__Exercise__
Every line from the one with "export function createModel()" through the end of the records below should be restated word for word, and nothing outside that span.
= = = = =
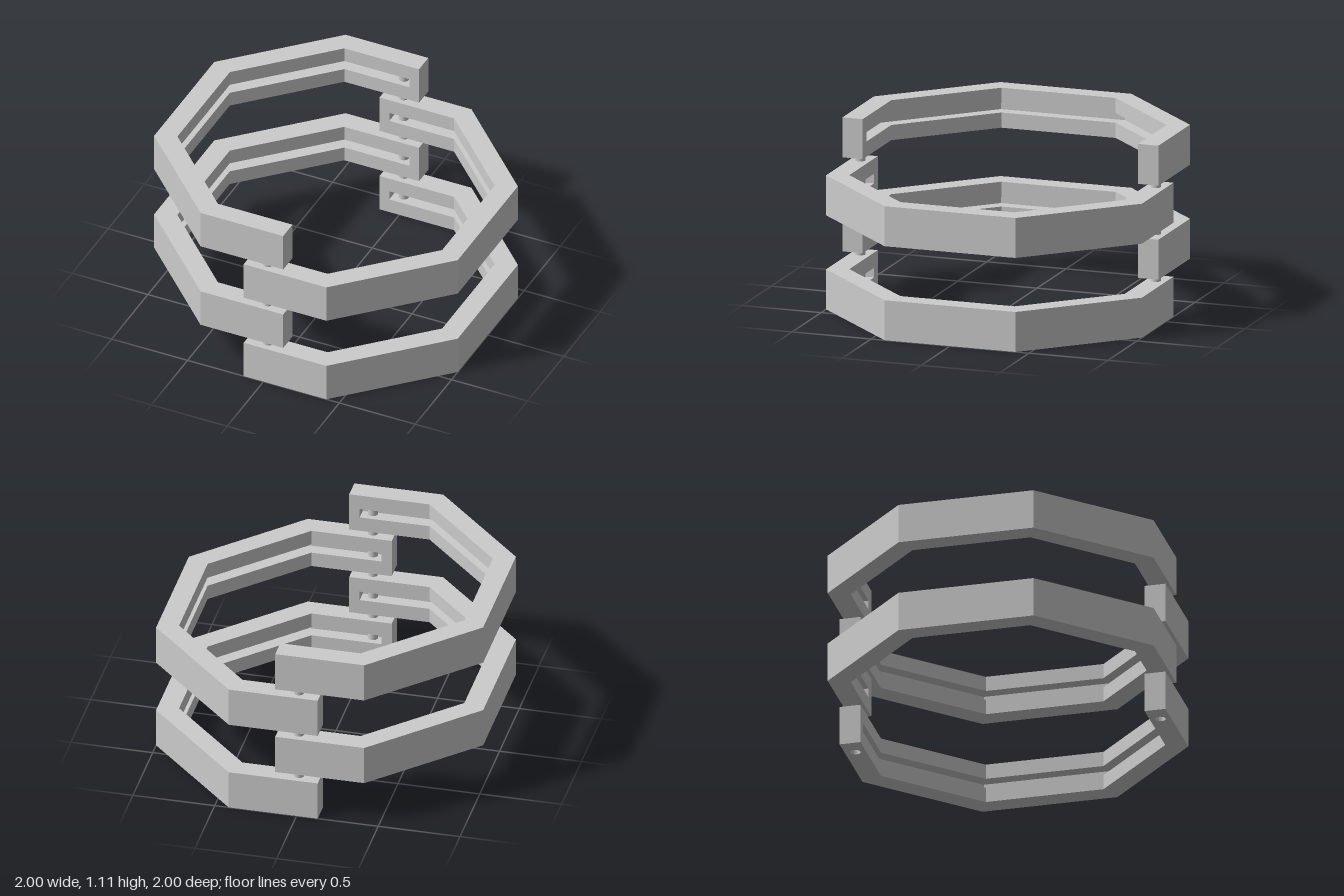
import * as THREE from 'three';

const OUTER = 1, INNER = 0.872, GROOVE = 0.95; // distances from axis to octagon flats
const END = -0.13, GROOVE_END = -0.066;        // where each half ring and its groove stop
const HEIGHT = 0.245, PITCH = 0.288, PLATE = 0.093;
const PIN_Z = 0.936, PIN_R = 0.031;
const material = new THREE.MeshStandardMaterial({ color: 0xcccccc, flatShading: true });
const pinMaterial = new THREE.MeshStandardMaterial({ color: 0xcccccc });

// Half an octagon, running from one open end round to the other
function halfOctagon(a, end) {
  const k = a * Math.tan(Math.PI / 8);
  return [[end, -a], [k, -a], [a, -k], [a, k], [k, a], [end, a]].map(([x, y]) => new THREE.Vector2(x, y));
}

function layer(name, inner, y, height, holes) {
  const shape = new THREE.Shape([...halfOctagon(OUTER, END), ...inner.reverse()]);
  if (holes) {
    for (const s of [-1, 1]) {
      shape.holes.push(new THREE.Path().absarc(0, s * PIN_Z, PIN_R, 0, Math.PI * 2, true));
    }
  }
  const geometry = new THREE.ExtrudeGeometry(shape, { depth: height, bevelEnabled: false, curveSegments: 12 });
  geometry.rotateX(-Math.PI / 2);
  const mesh = new THREE.Mesh(geometry, material);
  mesh.name = name;
  mesh.position.y = y;
  return mesh;
}

// Half ring with a groove along its inner wall and pin holes in its underside
function halfRing() {
  const ring = new THREE.Group();
  const wall = halfOctagon(INNER, END);
  const grooved = [wall[0], new THREE.Vector2(GROOVE_END, -INNER),
    ...halfOctagon(GROOVE, GROOVE_END),
    new THREE.Vector2(GROOVE_END, INNER), wall[5]];
  ring.add(
    layer('lowerRail', halfOctagon(INNER, END), 0, PLATE, true),
    layer('grooveBack', grooved, PLATE, HEIGHT - 2 * PLATE, false),
    layer('upperRail', halfOctagon(INNER, END), HEIGHT - PLATE, PLATE, false)
  );
  return ring;
}

export function createModel() {
  const model = new THREE.Group();
  model.name = 'stackedHalfRings';

  // Four half rings, alternately facing left and right
  for (let i = 0; i < 4; i++) {
    const ring = halfRing();
    ring.name = 'halfRing' + (i + 1);
    ring.position.y = i * PITCH;
    ring.rotation.y = i % 2 ? Math.PI : 0;
    model.add(ring);
  }

  // Pins joining the overlapping ends, front and back
  const bottom = PLATE, top = 3 * PITCH + HEIGHT - PLATE;
  for (const s of [-1, 1]) {
    const pin = new THREE.Mesh(new THREE.CylinderGeometry(PIN_R, PIN_R, top - bottom, 24), pinMaterial);
    pin.name = s > 0 ? 'frontPin' : 'backPin';
    pin.position.set(0, (top + bottom) / 2, s * PIN_Z);
    model.add(pin);
  }
  return model;
}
= = = = =
__Response for this exercise__
export function createModel() {
  const model = new THREE.Group();
  model.name = 'stackedHalfRings';

  // Four half rings, alternately facing left and right
  for (let i = 0; i < 4; i++) {
    const ring = halfRing();
    ring.name = 'halfRing' + (i + 1);
    ring.position.y = i * PITCH;
    ring.rotation.y = i % 2 ? Math.PI : 0;
    model.add(ring);
  }

  // Pins joining the overlapping ends, front and back
  const bottom = PLATE, top = 3 * PITCH + HEIGHT - PLATE;
  for (const s of [-1, 1]) {
    const pin = new THREE.Mesh(new THREE.CylinderGeometry(PIN_R, PIN_R, top - bottom, 24), pinMaterial);
    pin.name = s > 0 ? 'frontPin' : 'backPin';
    pin.position.set(0, (top + bottom) / 2, s * PIN_Z);
    model.add(pin);
  }
  return model;
}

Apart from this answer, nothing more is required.